■ What is needed
In the records below, begin at the line that has "walls.name = 'ramparts';" and stop after the line that has "-inn, false, false);"; quote those lines verbatim and nothing more.

──────────────────────────────

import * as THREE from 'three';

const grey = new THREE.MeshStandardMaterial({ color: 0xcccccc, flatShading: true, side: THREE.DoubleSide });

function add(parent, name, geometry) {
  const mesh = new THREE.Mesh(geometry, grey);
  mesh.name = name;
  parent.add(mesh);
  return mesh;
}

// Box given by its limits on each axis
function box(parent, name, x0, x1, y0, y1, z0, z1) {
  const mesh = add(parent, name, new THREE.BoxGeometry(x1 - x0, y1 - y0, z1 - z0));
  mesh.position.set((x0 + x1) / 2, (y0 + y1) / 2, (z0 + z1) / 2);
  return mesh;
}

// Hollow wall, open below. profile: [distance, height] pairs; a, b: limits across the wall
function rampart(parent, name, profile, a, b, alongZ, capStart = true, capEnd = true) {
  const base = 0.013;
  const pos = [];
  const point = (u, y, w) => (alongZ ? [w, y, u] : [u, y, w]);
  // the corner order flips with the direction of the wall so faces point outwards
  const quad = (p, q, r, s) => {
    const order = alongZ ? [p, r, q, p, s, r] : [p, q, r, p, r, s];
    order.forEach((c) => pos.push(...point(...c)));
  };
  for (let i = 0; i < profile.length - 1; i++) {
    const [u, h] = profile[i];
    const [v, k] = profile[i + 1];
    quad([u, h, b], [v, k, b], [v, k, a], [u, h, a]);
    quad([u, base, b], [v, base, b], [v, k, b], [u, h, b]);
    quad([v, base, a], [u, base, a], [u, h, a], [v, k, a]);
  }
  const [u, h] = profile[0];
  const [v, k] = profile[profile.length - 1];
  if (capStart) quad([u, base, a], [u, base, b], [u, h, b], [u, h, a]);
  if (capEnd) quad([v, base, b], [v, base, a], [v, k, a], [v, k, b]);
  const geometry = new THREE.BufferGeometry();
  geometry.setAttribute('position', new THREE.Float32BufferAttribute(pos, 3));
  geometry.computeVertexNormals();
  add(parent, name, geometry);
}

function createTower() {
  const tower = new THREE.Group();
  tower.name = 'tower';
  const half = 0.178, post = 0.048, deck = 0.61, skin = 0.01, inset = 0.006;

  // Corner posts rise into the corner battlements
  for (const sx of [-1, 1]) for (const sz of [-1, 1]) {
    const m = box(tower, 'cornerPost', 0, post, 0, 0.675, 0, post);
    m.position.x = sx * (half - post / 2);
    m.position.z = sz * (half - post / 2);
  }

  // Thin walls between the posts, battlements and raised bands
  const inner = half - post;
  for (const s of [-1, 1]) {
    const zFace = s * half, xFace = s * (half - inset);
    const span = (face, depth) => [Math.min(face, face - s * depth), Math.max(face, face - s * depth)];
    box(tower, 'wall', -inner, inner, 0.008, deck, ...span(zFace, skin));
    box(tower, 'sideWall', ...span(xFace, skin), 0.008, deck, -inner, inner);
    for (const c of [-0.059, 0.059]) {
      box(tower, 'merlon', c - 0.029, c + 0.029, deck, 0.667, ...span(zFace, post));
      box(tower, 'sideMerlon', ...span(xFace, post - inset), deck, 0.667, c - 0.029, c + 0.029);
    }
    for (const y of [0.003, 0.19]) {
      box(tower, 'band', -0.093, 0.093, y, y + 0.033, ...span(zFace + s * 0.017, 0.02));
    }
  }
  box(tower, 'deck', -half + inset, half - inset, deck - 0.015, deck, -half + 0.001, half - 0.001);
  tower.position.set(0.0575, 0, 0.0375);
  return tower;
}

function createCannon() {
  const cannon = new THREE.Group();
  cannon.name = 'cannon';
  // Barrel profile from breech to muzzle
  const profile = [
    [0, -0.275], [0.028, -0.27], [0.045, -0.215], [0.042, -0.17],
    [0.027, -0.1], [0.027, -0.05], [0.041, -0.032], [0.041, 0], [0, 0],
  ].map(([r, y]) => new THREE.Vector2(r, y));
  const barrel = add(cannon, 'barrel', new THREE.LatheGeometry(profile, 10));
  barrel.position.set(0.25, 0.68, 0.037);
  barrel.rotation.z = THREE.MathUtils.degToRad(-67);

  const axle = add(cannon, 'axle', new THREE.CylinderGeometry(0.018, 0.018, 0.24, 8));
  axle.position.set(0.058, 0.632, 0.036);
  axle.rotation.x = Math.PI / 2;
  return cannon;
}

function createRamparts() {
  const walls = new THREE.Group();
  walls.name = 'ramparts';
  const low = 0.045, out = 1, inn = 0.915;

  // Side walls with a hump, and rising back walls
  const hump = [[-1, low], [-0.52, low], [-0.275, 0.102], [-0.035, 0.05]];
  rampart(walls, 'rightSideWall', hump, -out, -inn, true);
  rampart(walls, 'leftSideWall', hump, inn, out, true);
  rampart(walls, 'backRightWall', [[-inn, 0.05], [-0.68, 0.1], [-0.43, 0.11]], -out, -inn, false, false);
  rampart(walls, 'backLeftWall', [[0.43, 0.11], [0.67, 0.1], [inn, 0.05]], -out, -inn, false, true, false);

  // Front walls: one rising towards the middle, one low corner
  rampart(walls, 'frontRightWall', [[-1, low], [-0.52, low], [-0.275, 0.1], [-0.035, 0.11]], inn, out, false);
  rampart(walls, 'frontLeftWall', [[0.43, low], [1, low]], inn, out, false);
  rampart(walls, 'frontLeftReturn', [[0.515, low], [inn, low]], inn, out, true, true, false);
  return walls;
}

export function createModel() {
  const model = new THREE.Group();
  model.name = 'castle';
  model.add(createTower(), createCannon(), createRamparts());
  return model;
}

──────────────────────────────

■ Answer to this problem
  walls.name = 'ramparts';
  const low = 0.045, out = 1, inn = 0.915;

  // Side walls with a hump, and rising back walls
  const hump = [[-1, low], [-0.52, low], [-0.275, 0.102], [-0.035, 0.05]];
  rampart(walls, 'rightSideWall', hump, -out, -inn, true);
  rampart(walls, 'leftSideWall', hump, inn, out, true);
  rampart(walls, 'backRightWall', [[-inn, 0.05], [-0.68, 0.1], [-0.43, 0.11]], -out, -inn, false, false);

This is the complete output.